What the task asks
Your answer should be a single number: the count of lines in the records below containing the word "data".

[Plain-text document sources]
——————
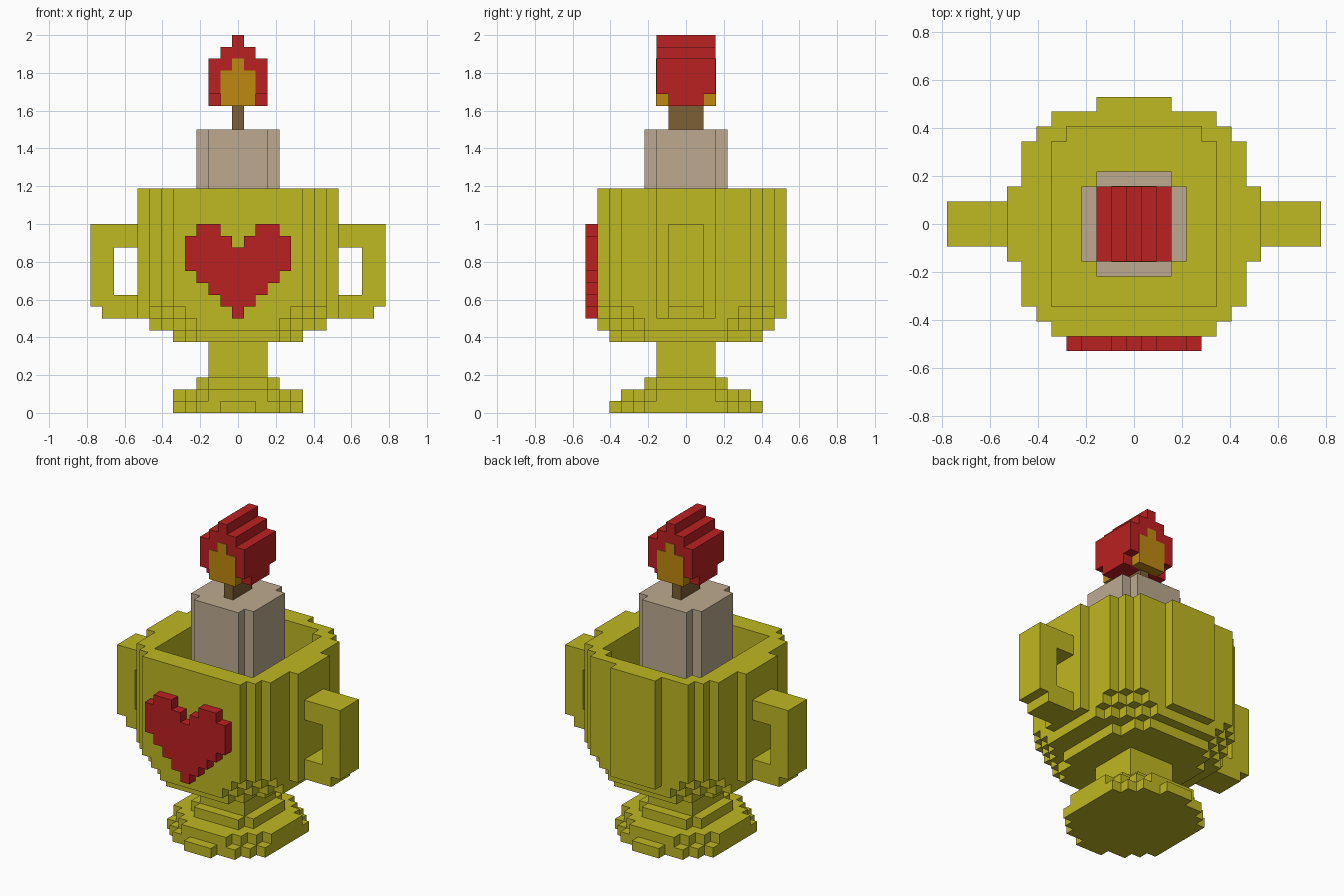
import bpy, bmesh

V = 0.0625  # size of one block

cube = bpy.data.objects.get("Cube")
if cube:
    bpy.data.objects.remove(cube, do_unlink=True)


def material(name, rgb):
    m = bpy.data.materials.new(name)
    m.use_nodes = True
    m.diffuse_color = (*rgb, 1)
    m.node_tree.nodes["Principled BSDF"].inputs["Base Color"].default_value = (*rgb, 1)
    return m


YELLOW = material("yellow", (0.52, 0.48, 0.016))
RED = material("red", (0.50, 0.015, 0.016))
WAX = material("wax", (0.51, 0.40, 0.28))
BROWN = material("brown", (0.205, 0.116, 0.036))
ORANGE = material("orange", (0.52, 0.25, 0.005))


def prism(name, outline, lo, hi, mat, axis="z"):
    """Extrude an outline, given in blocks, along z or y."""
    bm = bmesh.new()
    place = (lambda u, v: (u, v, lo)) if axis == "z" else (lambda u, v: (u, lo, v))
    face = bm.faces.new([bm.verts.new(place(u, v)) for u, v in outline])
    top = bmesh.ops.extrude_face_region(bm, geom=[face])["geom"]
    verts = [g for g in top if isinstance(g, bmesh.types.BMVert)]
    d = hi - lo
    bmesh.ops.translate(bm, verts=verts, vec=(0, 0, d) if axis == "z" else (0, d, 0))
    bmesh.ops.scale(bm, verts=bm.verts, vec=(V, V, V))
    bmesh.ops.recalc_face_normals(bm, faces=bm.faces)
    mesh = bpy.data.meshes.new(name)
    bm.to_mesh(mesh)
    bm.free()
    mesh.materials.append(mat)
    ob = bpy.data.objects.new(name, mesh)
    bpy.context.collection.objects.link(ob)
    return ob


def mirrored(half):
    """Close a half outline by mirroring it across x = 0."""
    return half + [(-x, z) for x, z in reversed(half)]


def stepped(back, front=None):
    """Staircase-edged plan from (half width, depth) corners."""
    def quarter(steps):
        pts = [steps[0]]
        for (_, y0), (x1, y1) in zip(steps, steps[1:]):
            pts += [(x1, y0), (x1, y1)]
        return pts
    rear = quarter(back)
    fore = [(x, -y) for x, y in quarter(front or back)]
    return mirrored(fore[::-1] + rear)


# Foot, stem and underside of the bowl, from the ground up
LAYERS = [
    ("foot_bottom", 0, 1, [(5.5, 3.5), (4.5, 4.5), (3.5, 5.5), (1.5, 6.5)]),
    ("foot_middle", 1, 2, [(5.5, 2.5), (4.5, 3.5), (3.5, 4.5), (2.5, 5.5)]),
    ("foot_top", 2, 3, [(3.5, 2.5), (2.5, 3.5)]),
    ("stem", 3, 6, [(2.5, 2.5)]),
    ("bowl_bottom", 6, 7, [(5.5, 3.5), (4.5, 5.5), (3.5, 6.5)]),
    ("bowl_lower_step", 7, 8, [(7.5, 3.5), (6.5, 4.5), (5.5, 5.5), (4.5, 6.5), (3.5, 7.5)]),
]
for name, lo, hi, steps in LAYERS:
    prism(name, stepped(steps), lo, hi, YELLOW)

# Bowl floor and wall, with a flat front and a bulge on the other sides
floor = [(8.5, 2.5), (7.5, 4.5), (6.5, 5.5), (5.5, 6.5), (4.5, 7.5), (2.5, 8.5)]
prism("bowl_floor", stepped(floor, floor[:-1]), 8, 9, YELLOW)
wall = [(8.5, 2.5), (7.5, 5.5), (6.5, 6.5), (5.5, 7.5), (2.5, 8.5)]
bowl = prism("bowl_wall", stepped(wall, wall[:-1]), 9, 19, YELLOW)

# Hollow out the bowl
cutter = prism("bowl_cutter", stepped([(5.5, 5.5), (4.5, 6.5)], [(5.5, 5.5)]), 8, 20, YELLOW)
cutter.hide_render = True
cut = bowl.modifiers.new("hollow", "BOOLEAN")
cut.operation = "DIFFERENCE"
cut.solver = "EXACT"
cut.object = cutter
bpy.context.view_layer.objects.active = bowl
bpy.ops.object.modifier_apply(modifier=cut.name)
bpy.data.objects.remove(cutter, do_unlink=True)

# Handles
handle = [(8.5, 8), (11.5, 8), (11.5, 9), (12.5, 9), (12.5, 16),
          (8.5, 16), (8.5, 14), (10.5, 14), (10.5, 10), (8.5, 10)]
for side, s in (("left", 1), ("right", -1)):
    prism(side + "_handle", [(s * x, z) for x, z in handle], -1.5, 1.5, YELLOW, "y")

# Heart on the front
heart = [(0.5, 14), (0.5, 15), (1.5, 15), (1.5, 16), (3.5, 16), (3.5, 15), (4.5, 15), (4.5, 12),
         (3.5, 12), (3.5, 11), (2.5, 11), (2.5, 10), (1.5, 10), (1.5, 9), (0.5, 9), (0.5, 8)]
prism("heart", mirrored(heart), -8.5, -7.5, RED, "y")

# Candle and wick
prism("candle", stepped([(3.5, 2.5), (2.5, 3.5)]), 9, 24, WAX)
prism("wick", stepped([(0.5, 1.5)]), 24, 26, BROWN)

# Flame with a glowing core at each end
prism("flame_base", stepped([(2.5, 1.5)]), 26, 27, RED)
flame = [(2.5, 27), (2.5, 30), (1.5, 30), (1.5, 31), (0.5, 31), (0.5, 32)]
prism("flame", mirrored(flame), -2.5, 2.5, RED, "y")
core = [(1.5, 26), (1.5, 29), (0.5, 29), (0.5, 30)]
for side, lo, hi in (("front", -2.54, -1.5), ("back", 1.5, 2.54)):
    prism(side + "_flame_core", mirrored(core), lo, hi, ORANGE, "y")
——————
Written response
6